In the emerging practice of medical improv, humor isn't the end goal.
When people hear the word "improv," they usually˙ think of the type of comedy made famous by The Second City, Chicago's comedy club, theater and school of improvisation. But improv doesn't always have to lead to a joke.
"We take teaching strategies and activities from improvisational theater and we use them to build soft skills that we need for communication, teamwork, and leadership," says Beth Boynton, RN, MS, organizational development consultant at Beth Boynton Consulting Services, in Portsmouth, NH.
"Instead of worrying about entertaining or being funny, we're going to focus on how medical improv helps us build skills and solve these big problems in healthcare," she says.
Medical Errors are No Laughing Matter

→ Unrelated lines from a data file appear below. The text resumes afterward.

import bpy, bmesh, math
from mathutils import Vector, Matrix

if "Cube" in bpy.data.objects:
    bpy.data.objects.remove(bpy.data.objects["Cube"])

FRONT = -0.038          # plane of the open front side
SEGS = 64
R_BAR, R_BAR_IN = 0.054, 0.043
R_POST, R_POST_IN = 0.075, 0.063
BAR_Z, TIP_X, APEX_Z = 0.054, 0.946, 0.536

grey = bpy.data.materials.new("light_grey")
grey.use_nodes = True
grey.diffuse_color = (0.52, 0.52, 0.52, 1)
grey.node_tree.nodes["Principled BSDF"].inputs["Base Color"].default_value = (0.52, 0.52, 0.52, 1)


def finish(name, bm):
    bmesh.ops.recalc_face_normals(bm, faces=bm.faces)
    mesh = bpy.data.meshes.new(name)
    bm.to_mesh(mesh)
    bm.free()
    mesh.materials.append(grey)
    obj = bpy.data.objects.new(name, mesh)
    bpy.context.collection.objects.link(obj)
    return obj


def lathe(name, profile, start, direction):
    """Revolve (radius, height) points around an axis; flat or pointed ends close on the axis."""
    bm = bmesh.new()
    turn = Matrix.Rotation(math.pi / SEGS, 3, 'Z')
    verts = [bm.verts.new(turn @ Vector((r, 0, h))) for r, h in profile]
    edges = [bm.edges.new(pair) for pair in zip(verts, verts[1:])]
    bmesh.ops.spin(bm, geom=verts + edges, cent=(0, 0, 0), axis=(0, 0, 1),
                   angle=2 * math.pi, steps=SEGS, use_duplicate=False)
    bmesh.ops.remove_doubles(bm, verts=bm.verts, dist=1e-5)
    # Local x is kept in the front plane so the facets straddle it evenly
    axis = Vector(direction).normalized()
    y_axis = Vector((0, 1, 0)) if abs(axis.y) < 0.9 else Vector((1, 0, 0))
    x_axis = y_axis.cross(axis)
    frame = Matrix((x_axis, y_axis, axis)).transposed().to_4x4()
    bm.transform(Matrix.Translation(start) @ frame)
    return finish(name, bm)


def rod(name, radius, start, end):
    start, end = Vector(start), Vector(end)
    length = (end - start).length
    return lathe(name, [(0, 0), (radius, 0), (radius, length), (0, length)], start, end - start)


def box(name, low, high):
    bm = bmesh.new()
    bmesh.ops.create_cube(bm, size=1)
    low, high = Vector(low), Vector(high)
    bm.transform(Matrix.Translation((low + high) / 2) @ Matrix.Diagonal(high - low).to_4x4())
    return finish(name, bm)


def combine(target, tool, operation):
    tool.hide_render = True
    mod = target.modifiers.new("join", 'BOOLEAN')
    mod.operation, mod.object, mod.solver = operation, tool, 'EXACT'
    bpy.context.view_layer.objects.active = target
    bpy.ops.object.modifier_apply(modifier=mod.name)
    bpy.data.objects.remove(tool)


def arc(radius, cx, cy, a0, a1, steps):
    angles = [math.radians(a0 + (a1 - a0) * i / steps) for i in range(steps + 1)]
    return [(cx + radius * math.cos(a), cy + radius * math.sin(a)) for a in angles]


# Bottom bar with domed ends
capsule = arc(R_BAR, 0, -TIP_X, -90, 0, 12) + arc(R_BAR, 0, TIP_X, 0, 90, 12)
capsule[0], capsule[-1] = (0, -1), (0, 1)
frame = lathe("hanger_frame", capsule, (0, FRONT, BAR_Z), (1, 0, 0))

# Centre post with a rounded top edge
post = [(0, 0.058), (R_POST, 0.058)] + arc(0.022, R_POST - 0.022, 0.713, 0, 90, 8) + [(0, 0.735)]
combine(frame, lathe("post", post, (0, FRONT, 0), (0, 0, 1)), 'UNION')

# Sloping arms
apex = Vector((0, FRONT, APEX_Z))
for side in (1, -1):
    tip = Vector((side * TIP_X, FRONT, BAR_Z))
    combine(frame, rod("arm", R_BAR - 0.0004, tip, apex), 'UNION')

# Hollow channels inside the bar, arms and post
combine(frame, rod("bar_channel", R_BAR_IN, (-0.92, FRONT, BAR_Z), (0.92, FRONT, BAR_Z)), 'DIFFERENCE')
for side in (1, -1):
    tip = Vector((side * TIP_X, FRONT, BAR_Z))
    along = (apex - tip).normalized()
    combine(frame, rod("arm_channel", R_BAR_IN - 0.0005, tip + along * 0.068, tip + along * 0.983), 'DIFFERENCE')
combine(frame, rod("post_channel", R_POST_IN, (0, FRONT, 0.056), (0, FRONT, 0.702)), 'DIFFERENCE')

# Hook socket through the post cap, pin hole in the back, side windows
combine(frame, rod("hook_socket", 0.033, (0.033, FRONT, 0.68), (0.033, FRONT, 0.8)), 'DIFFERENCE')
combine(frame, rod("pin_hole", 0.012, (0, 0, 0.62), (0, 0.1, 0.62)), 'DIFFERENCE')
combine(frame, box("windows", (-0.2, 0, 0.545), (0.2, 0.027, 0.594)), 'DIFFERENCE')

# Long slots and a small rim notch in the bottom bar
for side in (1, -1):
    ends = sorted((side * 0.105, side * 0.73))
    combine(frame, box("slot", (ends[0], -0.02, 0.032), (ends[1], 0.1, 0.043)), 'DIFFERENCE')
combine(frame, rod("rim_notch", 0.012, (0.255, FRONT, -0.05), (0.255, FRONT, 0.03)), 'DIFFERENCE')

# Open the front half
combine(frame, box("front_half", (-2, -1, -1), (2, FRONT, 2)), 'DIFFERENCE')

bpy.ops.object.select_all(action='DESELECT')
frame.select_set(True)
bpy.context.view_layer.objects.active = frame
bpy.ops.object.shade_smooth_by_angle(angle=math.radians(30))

Major issues such as patient safety, patient experience, job satisfaction, and horizontal and vertical violence are all effected by communication, interpersonal interactions, and teamwork, says Boynton.
Likewise, The Joint Commission cites failure of communication, lack of empowerment, and distraction as contributing factors to sentinel events like wrong-site surgery, patient falls, and unintended retained foreign objects.
The beauty of medical improv is that it helps participants move from intellectually knowing a problem exists to experientially understanding the problem, says Boynton.
Jennifer Thew, RN, is the senior nursing editor at HealthLeaders.